▶ _Task material_:
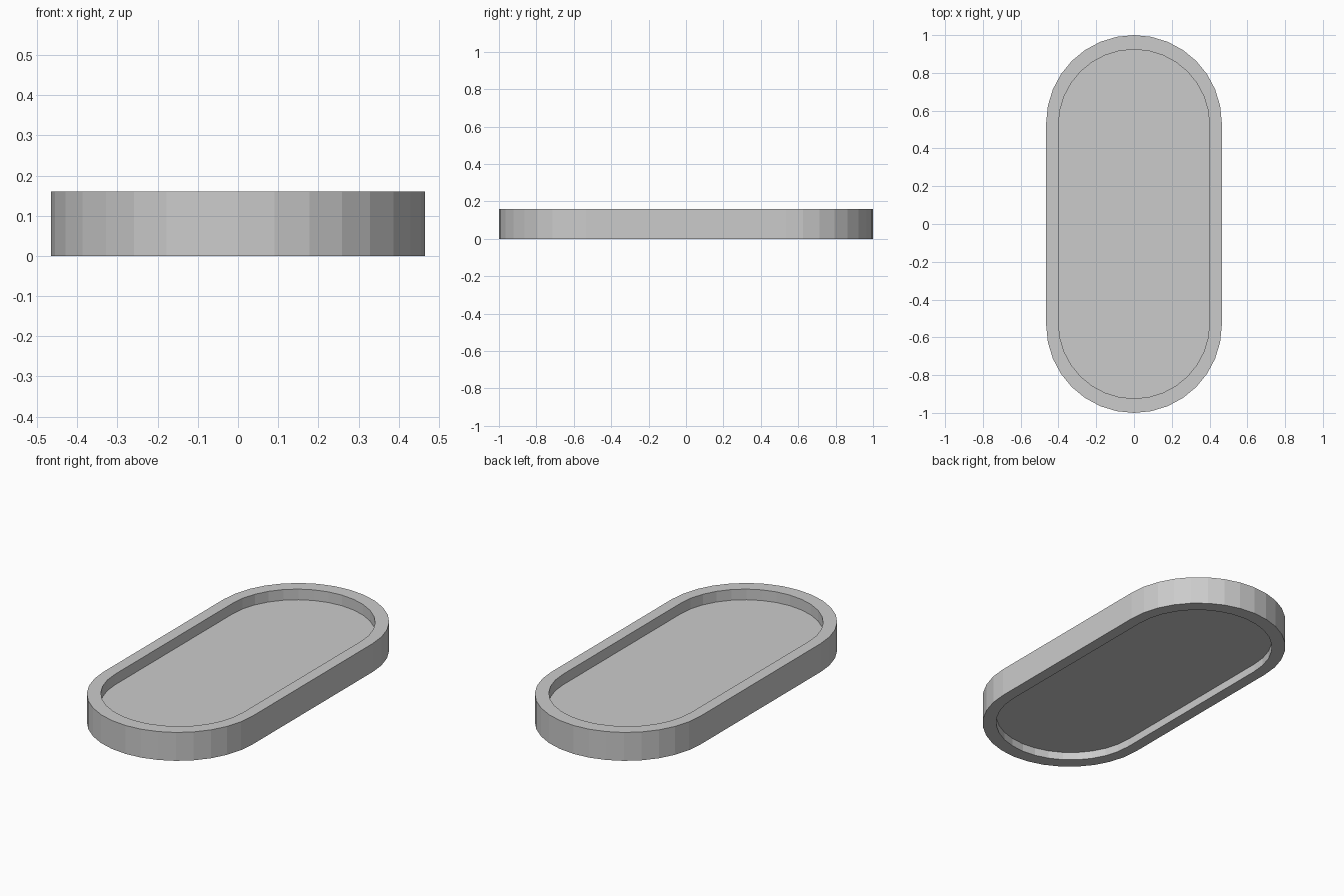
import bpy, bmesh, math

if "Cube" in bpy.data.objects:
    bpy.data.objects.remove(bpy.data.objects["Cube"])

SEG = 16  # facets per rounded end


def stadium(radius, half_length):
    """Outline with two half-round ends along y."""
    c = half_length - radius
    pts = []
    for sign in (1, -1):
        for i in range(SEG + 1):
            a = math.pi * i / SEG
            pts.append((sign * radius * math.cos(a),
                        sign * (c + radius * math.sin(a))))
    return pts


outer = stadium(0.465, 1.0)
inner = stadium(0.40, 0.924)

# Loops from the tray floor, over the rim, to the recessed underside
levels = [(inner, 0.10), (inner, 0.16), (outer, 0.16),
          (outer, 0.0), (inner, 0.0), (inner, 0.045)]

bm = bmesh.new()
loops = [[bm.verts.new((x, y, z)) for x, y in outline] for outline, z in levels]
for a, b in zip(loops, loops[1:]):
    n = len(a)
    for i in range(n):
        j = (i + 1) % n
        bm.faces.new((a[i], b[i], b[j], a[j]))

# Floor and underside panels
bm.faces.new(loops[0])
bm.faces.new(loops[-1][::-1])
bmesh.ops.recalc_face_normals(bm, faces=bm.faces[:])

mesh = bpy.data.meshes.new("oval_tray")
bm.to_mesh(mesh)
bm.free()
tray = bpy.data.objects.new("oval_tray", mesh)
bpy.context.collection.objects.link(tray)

▶ _Task brief_: Go through the material above and report each line containing "sign".

▶ _Written response_:
    for sign in (1, -1):
            pts.append((sign * radius * math.cos(a),
                        sign * (c + radius * math.sin(a))))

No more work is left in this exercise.